* EXERCISE: Check every line of the following material for the word "name", then say how many have it, with no other words.

* EXERCISE MATERIALS:
=======

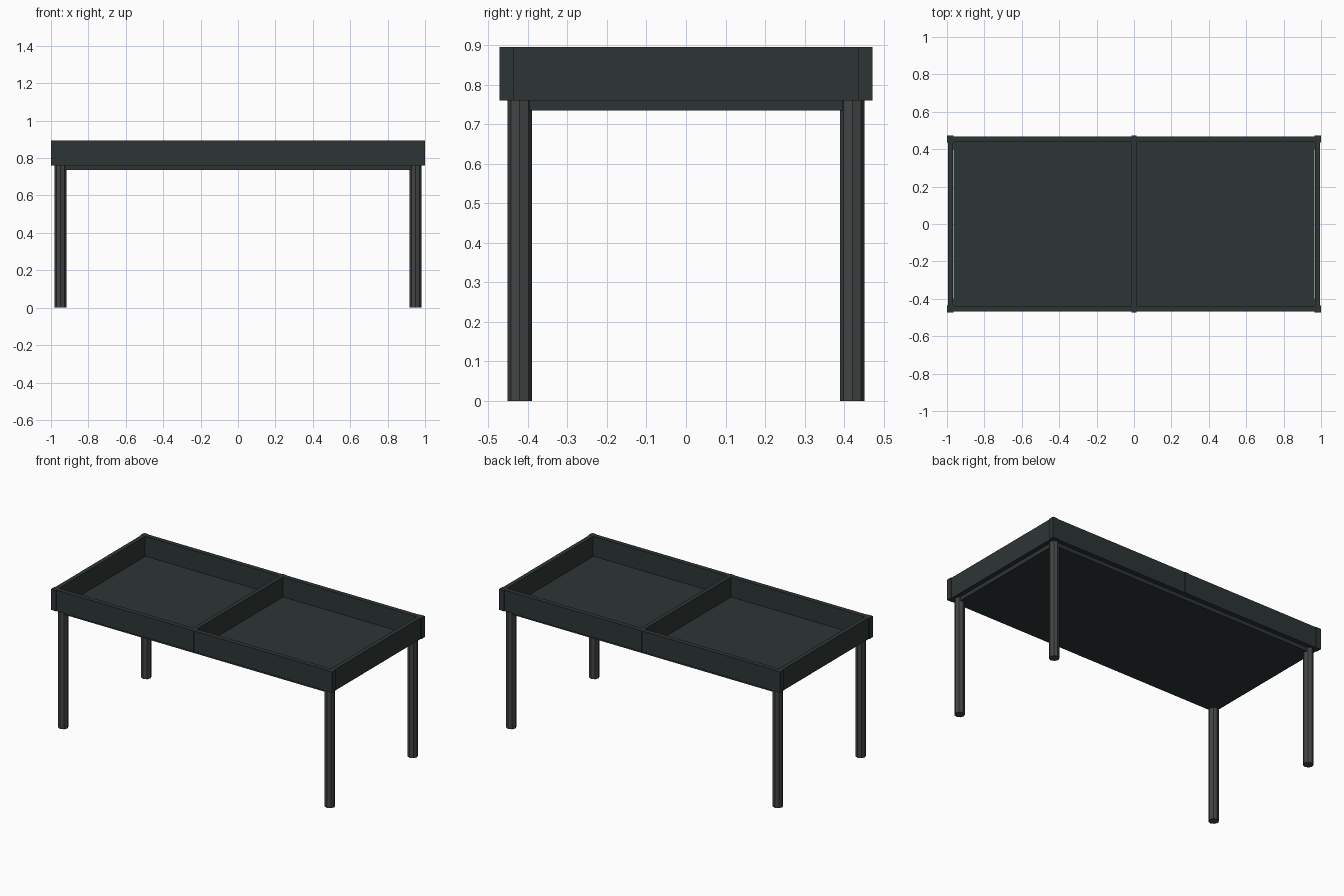
import bpy
from math import pi

if "Cube" in bpy.data.objects:
    bpy.data.objects.remove(bpy.data.objects["Cube"])

mat = bpy.data.materials.new("dark_slate")
mat.diffuse_color = (0.026, 0.036, 0.035, 1)
mat.use_nodes = True
mat.node_tree.nodes["Principled BSDF"].inputs["Base Color"].default_value = mat.diffuse_color
leg_mat = bpy.data.materials.new("dark_grey")
leg_mat.diffuse_color = (0.055, 0.06, 0.06, 1)
leg_mat.use_nodes = True
leg_mat.node_tree.nodes["Principled BSDF"].inputs["Base Color"].default_value = leg_mat.diffuse_color

Z0, Z1 = 0.76, 0.895          # tray rim bottom and top


def box(name, x0, x1, y0, y1, z0, z1):
    bpy.ops.mesh.primitive_cube_add(
        size=1, location=((x0 + x1) / 2, (y0 + y1) / 2, (z0 + z1) / 2))
    ob = bpy.context.object
    ob.name = name
    ob.scale = (x1 - x0, y1 - y0, z1 - z0)
    bpy.ops.object.transform_apply(location=False, rotation=False, scale=True)
    ob.data.materials.append(mat)
    return ob


# Tray floor, hanging slightly below the rim
box("tray_floor", -0.965, 0.965, -0.438, 0.438, 0.735, 0.767)

# Centre divider, its ends slightly proud of the long boards
box("centre_divider", -0.014, 0.014, -0.472, 0.472, Z0, Z1)

# Long side boards, two per side
for sy, side in ((-1, "front"), (1, "back")):
    y0, y1 = sorted((sy * 0.438, sy * 0.468))
    for sx, end in ((-1, "left"), (1, "right")):
        x0, x1 = sorted((sx * 0.014, sx * 0.966))
        box(f"{side}_{end}_board", x0, x1, y0, y1, Z0, Z1)

# End boards
for sx, end in ((-1, "left"), (1, "right")):
    x0, x1 = sorted((sx * 0.967, sx * 0.995))
    box(f"{end}_end_board", x0, x1, -0.437, 0.437, Z0, Z1)

# Corner posts and eight-sided legs
for sy, side in ((-1, "front"), (1, "back")):
    for sx, end in ((-1, "left"), (1, "right")):
        x0, x1 = sorted((sx * 0.965, sx * 1.0))
        y0, y1 = sorted((sy * 0.437, sy * 0.472))
        box(f"{side}_{end}_corner", x0, x1, y0, y1, Z0, Z1)
        bpy.ops.mesh.primitive_cylinder_add(
            vertices=8, radius=0.031, depth=Z0,
            location=(sx * 0.949, sy * 0.421, Z0 / 2))
        leg = bpy.context.object
        leg.name = f"{side}_{end}_leg"
        leg.data.materials.append(leg_mat)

=======

* TASK RESPONSE: 3